Task statement:
Give again, unaltered, the lines of the listing below that run from the line having "for low, high" through the line having "mesh.materials.append(grey)".

Input data:
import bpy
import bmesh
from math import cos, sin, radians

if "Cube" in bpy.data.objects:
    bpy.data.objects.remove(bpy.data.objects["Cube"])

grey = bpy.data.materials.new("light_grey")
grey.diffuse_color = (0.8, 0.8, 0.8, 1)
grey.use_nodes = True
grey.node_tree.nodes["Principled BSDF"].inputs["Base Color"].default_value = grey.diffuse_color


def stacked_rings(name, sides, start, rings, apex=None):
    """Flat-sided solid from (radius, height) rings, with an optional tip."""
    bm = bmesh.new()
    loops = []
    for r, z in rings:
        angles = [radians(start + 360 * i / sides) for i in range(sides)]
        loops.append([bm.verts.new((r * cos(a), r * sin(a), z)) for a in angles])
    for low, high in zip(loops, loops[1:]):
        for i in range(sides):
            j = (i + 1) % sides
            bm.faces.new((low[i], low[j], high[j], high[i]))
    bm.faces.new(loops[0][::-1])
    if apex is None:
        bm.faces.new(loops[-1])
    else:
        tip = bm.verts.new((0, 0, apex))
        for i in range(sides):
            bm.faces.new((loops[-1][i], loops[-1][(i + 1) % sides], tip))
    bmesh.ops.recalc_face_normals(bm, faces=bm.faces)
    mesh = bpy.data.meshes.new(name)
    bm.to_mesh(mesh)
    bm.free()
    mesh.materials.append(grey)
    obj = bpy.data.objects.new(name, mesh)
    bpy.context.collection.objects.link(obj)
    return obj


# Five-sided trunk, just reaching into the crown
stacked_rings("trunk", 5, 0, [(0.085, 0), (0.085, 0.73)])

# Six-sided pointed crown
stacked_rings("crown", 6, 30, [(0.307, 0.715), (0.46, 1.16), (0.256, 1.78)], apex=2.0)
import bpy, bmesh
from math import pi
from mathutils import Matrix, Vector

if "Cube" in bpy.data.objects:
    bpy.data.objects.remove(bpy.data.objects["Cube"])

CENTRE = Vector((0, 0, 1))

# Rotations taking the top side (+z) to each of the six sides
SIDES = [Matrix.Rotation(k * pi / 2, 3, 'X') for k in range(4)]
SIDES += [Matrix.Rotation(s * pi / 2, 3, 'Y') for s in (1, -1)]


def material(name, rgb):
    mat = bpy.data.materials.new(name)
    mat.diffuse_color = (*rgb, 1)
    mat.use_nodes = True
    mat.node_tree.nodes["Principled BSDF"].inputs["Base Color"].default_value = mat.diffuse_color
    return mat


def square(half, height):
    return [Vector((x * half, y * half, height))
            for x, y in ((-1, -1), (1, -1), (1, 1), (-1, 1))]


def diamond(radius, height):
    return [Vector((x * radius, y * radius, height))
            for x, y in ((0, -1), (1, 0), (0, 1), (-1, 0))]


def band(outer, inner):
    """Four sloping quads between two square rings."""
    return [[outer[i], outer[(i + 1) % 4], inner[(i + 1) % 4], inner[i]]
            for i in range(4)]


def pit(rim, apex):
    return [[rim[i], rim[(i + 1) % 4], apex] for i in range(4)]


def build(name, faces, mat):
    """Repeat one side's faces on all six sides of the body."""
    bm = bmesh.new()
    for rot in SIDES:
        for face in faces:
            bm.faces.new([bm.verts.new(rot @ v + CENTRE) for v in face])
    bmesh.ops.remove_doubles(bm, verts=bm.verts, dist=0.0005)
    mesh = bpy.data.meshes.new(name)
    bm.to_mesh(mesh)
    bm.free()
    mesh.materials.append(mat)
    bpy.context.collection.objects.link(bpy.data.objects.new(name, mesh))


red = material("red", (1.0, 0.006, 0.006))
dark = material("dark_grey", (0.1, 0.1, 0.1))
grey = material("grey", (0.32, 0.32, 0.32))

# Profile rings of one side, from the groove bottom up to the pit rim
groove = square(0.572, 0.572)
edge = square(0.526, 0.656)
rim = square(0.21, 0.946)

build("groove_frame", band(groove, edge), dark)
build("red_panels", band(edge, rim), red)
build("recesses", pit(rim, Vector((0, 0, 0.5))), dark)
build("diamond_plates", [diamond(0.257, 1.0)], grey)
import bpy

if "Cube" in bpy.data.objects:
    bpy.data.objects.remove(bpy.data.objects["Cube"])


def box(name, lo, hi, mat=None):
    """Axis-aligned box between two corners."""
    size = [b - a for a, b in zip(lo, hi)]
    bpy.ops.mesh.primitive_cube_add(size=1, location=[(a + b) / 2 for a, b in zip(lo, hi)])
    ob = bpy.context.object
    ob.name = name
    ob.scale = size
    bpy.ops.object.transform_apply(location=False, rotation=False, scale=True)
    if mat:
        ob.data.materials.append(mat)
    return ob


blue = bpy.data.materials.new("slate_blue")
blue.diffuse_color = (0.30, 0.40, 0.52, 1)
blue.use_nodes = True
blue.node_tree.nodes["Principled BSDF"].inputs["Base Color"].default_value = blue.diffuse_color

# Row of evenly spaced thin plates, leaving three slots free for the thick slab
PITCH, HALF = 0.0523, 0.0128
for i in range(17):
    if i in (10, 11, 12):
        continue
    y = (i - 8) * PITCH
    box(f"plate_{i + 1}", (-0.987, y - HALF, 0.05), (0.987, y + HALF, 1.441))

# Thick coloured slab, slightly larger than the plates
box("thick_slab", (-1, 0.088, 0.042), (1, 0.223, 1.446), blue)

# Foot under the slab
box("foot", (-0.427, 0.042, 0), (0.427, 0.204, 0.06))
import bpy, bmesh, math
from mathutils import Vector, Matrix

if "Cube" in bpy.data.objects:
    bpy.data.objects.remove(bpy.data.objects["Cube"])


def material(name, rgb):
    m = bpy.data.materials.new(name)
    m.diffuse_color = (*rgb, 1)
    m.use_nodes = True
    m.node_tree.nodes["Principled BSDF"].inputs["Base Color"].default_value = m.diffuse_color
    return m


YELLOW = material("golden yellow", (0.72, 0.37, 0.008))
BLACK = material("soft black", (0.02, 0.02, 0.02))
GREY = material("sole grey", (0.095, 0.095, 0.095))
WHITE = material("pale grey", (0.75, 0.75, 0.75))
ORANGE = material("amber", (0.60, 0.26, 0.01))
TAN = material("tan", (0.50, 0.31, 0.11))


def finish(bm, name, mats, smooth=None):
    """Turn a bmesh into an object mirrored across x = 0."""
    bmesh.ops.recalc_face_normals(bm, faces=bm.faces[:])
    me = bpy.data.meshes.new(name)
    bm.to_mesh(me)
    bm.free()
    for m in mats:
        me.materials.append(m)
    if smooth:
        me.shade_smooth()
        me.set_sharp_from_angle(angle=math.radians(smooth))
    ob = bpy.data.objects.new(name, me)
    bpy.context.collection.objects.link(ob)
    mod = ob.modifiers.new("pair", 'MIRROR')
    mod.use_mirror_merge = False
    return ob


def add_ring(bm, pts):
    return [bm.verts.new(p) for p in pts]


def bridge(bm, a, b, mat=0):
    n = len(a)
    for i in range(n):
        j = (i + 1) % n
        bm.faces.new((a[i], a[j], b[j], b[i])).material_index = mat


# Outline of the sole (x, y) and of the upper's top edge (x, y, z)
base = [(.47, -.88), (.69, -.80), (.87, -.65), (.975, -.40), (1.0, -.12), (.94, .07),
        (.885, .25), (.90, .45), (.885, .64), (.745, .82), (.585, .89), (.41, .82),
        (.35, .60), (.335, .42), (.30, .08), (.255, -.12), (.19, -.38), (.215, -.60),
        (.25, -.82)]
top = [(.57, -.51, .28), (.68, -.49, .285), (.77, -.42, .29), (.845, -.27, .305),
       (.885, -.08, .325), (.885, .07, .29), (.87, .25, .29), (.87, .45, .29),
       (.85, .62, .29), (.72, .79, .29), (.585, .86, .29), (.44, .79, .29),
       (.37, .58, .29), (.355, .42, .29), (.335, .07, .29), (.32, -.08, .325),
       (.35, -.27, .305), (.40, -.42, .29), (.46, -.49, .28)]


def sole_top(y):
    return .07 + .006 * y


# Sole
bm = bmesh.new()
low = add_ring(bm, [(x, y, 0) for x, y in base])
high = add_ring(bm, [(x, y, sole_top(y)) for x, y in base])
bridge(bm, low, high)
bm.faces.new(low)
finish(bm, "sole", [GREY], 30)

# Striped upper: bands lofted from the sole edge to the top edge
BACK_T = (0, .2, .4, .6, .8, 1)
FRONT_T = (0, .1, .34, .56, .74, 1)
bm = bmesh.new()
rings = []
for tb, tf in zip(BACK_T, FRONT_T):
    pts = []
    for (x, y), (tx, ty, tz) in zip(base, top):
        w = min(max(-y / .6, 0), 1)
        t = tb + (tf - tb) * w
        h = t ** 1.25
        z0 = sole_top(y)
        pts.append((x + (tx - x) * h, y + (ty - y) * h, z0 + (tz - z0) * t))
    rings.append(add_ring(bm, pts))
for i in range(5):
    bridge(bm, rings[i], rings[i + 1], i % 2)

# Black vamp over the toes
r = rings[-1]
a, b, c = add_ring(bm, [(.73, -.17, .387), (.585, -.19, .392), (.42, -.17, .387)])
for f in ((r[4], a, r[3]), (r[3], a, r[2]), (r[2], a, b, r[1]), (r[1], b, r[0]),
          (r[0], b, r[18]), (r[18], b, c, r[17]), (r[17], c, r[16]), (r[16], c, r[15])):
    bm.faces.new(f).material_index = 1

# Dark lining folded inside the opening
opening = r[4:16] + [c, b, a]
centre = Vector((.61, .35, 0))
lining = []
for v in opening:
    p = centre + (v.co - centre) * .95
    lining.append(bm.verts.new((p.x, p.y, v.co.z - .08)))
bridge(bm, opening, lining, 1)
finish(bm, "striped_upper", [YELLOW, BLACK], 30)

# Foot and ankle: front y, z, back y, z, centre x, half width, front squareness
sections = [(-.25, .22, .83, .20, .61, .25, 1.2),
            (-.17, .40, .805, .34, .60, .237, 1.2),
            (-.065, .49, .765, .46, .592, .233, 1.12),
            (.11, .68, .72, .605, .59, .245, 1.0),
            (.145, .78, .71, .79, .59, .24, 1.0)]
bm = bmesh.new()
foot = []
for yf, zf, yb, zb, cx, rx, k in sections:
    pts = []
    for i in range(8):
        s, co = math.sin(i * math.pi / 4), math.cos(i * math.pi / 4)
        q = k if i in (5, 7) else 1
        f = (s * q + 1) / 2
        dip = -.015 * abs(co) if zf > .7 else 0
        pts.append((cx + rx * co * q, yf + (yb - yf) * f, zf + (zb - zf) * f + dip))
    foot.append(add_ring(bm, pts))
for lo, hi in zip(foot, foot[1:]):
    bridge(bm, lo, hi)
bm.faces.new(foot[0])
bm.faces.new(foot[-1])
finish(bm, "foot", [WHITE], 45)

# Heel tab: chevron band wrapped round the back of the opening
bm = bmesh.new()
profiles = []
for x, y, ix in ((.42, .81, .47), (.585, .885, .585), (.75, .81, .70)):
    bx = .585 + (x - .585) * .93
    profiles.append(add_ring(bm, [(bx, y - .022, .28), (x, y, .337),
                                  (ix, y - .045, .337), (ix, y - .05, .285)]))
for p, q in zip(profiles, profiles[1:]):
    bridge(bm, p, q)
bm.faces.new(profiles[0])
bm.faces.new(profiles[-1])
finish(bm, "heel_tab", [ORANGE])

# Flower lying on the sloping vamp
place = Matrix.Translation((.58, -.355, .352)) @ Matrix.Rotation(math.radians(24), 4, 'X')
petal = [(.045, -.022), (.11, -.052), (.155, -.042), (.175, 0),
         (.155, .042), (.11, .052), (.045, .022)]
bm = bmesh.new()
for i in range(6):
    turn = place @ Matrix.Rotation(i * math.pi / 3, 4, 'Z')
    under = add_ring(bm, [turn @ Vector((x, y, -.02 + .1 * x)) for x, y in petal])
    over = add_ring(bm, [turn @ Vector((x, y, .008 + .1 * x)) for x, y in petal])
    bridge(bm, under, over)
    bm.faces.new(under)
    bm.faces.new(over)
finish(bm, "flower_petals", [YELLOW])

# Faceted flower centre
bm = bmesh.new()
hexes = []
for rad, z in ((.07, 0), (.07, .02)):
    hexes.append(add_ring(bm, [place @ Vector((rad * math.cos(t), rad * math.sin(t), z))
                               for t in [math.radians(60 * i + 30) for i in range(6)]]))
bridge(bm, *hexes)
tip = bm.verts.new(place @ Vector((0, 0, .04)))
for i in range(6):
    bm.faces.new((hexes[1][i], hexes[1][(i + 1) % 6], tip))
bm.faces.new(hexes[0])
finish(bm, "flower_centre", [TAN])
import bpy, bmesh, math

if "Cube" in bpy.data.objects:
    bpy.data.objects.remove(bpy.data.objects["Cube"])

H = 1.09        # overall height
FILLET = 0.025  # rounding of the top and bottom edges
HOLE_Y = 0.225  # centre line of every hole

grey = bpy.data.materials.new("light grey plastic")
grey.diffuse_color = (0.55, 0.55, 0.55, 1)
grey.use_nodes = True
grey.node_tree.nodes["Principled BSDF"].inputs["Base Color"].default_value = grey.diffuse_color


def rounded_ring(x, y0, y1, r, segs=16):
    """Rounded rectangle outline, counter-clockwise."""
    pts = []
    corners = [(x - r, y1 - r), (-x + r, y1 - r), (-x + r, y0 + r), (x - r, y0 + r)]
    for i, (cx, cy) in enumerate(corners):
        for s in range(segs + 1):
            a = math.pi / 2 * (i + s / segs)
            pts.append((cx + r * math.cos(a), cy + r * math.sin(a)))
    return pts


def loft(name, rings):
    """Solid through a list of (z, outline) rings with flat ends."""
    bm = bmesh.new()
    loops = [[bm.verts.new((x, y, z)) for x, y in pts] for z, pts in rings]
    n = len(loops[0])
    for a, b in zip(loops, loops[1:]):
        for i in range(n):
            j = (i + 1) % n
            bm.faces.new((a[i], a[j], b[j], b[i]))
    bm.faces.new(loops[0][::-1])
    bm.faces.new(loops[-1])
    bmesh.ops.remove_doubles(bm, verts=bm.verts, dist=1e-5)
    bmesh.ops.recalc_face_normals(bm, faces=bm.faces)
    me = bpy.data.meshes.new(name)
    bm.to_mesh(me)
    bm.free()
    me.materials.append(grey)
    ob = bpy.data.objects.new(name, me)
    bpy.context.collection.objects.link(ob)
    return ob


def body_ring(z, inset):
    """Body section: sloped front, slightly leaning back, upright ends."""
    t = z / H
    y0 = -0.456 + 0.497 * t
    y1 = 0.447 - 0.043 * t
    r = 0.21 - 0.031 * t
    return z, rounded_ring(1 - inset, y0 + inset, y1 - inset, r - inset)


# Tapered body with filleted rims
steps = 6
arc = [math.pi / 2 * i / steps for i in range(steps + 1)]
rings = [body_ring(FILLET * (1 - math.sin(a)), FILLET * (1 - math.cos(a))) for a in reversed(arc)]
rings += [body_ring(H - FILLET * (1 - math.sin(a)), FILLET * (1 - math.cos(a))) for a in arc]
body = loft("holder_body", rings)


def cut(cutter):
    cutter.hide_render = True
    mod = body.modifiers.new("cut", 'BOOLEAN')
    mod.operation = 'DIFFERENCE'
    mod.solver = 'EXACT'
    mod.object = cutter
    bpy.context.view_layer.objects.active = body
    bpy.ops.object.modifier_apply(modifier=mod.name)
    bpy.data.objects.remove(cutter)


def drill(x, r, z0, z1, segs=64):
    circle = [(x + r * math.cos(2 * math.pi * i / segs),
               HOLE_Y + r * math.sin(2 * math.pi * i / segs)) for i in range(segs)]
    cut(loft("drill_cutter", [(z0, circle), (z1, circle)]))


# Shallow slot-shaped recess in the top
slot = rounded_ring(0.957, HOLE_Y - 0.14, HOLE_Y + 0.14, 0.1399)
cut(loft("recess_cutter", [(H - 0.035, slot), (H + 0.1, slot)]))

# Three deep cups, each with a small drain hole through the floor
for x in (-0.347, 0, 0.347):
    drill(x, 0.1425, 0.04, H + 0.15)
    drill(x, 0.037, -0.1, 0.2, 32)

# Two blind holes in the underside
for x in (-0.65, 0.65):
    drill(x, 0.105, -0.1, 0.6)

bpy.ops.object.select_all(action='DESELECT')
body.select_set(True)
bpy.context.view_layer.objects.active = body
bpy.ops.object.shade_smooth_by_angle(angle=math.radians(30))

Task response:
    for low, high in zip(loops, loops[1:]):
        for i in range(sides):
            j = (i + 1) % sides
            bm.faces.new((low[i], low[j], high[j], high[i]))
    bm.faces.new(loops[0][::-1])
    if apex is None:
        bm.faces.new(loops[-1])
    else:
        tip = bm.verts.new((0, 0, apex))
        for i in range(sides):
            bm.faces.new((loops[-1][i], loops[-1][(i + 1) % sides], tip))
    bmesh.ops.recalc_face_normals(bm, faces=bm.faces)
    mesh = bpy.data.meshes.new(name)
    bm.to_mesh(mesh)
    bm.free()
    mesh.materials.append(grey)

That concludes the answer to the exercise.